“I believe in turnover of leadership,” Barbara Silverstone told me in an interview last week.
Barbara, the Senior Citizen Foundation’s president, took over leadership of the benevolent organization just two years ago and plans to step down from the helm at the group’s April meeting.
Barbara became involved with the foundation through former president Sy Weissman who left the Island for the Rochester area to be near his daughter.
The firm believer in term limits, Barbara is a social worker who holds a bachelor’s degree from Duke, a master’s degree from the University of Chicago and a doctorate from Columbia.
“I worked for many years with kids, families and older adults,” she said, adding that she directed the Benjamin Rose Institute in Cleveland and there became seriously involved in serving older people.
She was later tapped to lead the Lighthouse and served the organization dedicated to those with vision problems as executive director. She placed a special emphasis on older Lighthouse clients.
Barbara opened a consulting firm with a colleague in 2005 called SBW Partners.
When Barbara first came to the island in 1990 she and her husband lived in Hay Beach.

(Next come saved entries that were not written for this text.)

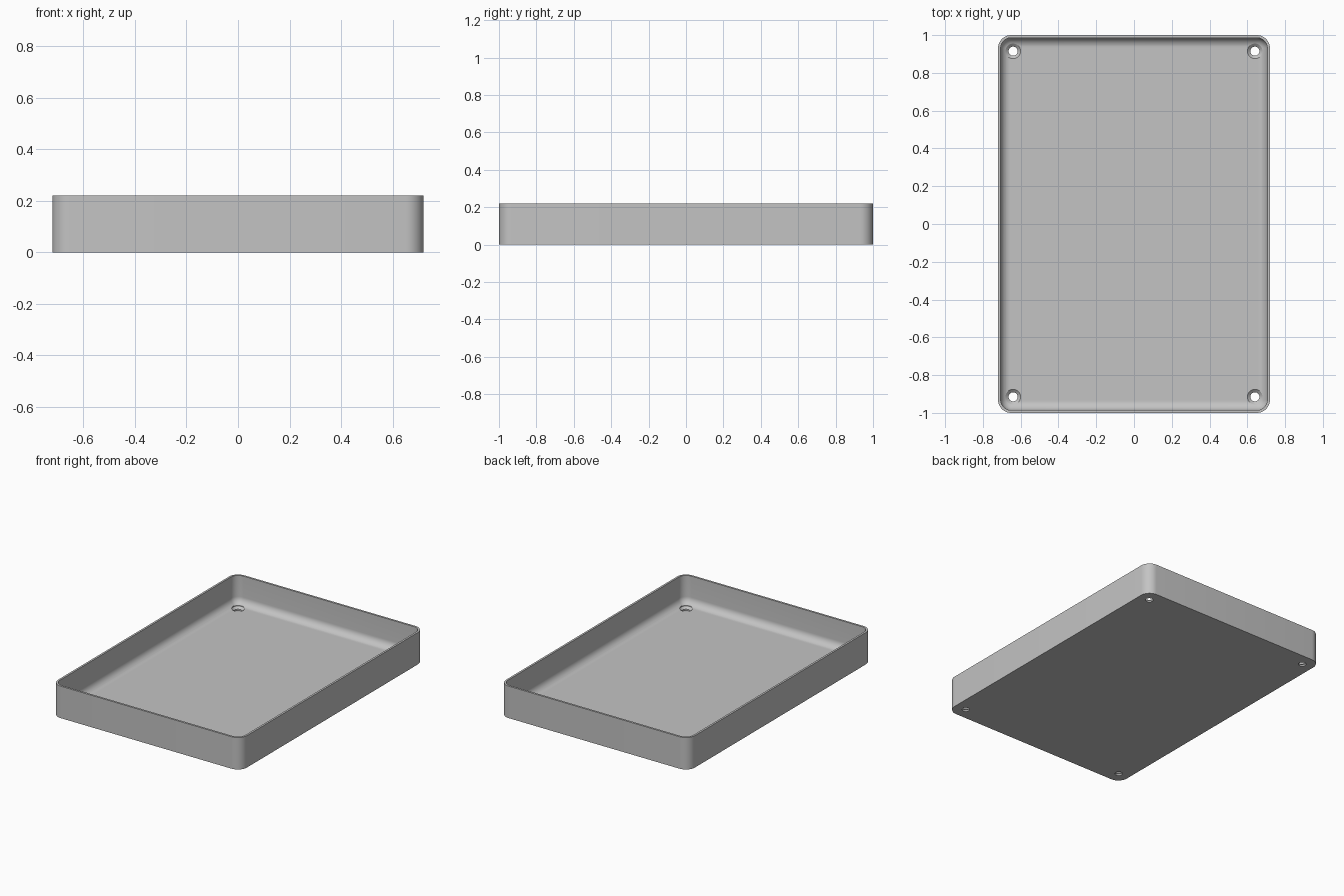
import bpy
import bmesh
from math import cos, sin, pi

if "Cube" in bpy.data.objects:
    bpy.data.objects.remove(bpy.data.objects["Cube"])

HALF_X, HALF_Y, HEIGHT = 0.72, 1.0, 0.22
CORNER, WALL, FLOOR, FILLET = 0.07, 0.014, 0.025, 0.05
HOLE_X, HOLE_Y = 0.64, 0.915
HOLE_R, SINK_R = 0.024, 0.04

grey = bpy.data.materials.new("light grey")
grey.use_nodes = True
grey.diffuse_color = (0.55, 0.55, 0.55, 1)
grey.node_tree.nodes["Principled BSDF"].inputs["Base Color"].default_value = grey.diffuse_color


def rounded_ring(inset, z, steps=10):
    """Rounded rectangle, moved inwards from the outer wall."""
    r = CORNER - inset
    points = []
    for quarter, (sx, sy) in enumerate([(1, 1), (-1, 1), (-1, -1), (1, -1)]):
        for i in range(steps + 1):
            a = (quarter + i / steps) * pi / 2
            points.append((sx * (HALF_X - CORNER) + r * cos(a),
                           sy * (HALF_Y - CORNER) + r * sin(a), z))
    return points


def circle_ring(x, y, r, z, steps=32):
    return [(x + r * cos(2 * pi * i / steps), y + r * sin(2 * pi * i / steps), z)
            for i in range(steps)]


def loft(name, rings):
    """Closed solid skinned through rings of equal point count."""
    bm = bmesh.new()
    loops = [[bm.verts.new(p) for p in ring] for ring in rings]
    n = len(loops[0])
    for low, high in zip(loops, loops[1:]):
        for i in range(n):
            j = (i + 1) % n
            bm.faces.new((low[i], low[j], high[j], high[i]))
    bm.faces.new(loops[0][::-1])
    bm.faces.new(loops[-1])
    bmesh.ops.recalc_face_normals(bm, faces=bm.faces)
    mesh = bpy.data.meshes.new(name)
    bm.to_mesh(mesh)
    bm.free()
    obj = bpy.data.objects.new(name, mesh)
    bpy.context.collection.objects.link(obj)
    return obj


# Tray shell: outer wall, rim, inner wall, fillet down to the floor
rings = [rounded_ring(0, 0), rounded_ring(0, HEIGHT), rounded_ring(WALL, HEIGHT)]
for i in range(11):
    a = i / 10 * pi / 2
    rings.append(rounded_ring(WALL + FILLET * (1 - cos(a)),
                              FLOOR + FILLET * (1 - sin(a))))
tray = loft("tray", rings)
tray.data.materials.append(grey)

# Countersunk screw holes in the four corners
cutters = []
for sx in (-1, 1):
    for sy in (-1, 1):
        x, y = sx * HOLE_X, sy * HOLE_Y
        profile = [(HOLE_R, -0.05), (HOLE_R, FLOOR - 0.014),
                   (SINK_R, FLOOR), (SINK_R, 0.15)]
        cutter = loft("hole_cutter", [circle_ring(x, y, r, z) for r, z in profile])
        cutter.hide_render = True
        cutters.append(cutter)
        cut = tray.modifiers.new("screw hole", "BOOLEAN")
        cut.operation = "DIFFERENCE"
        cut.solver = "EXACT"
        cut.object = cutter

bpy.ops.object.select_all(action="DESELECT")
tray.select_set(True)
bpy.context.view_layer.objects.active = tray
for cut in list(tray.modifiers):
    bpy.ops.object.modifier_apply(modifier=cut.name)
for cutter in cutters:
    bpy.data.objects.remove(cutter)

bpy.ops.object.shade_smooth_by_angle()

After his death, she moved to a smaller one-level home in Silver Beach.
“And I can do my work here as easily as in the city,” explained the mother of two daughters and grandmother of five.
In 1976 she wrote a book entitled “You and Your Aging Parents” that was quite popular at the time.
“Now many people write about this very important subject,” Barbara said.
“The Foundation exists to augment the services of the Town for senior citizens,” Barbara said, adding that it determines needs and spends money on them. The organization raises funds through donations. The kitchen in the senior center, the emergency response system, the grant for the handicapped-accessible van and the grant to the Perlman music program are all examples of the results of foundation initiatives. The foundation also helps needy seniors with fuel bills.
“And grants leverage other grants,” Barbara explained.
“The next big project is the urgent care program,” she said, noting that she’s learned anecdotally and through the foundation survey that there’s “lots of interest.”
The foundation will set aside money for a task force on urgent care. Barbara urged the public to contact her with ideas at (631) 268-5723.
“We welcome ideas,” she said, adding that the foundation was born because of the ever increasing number of seniors here on the Island. “The ratio of people over 65 to people under 65 is the highest among communities to New York State.”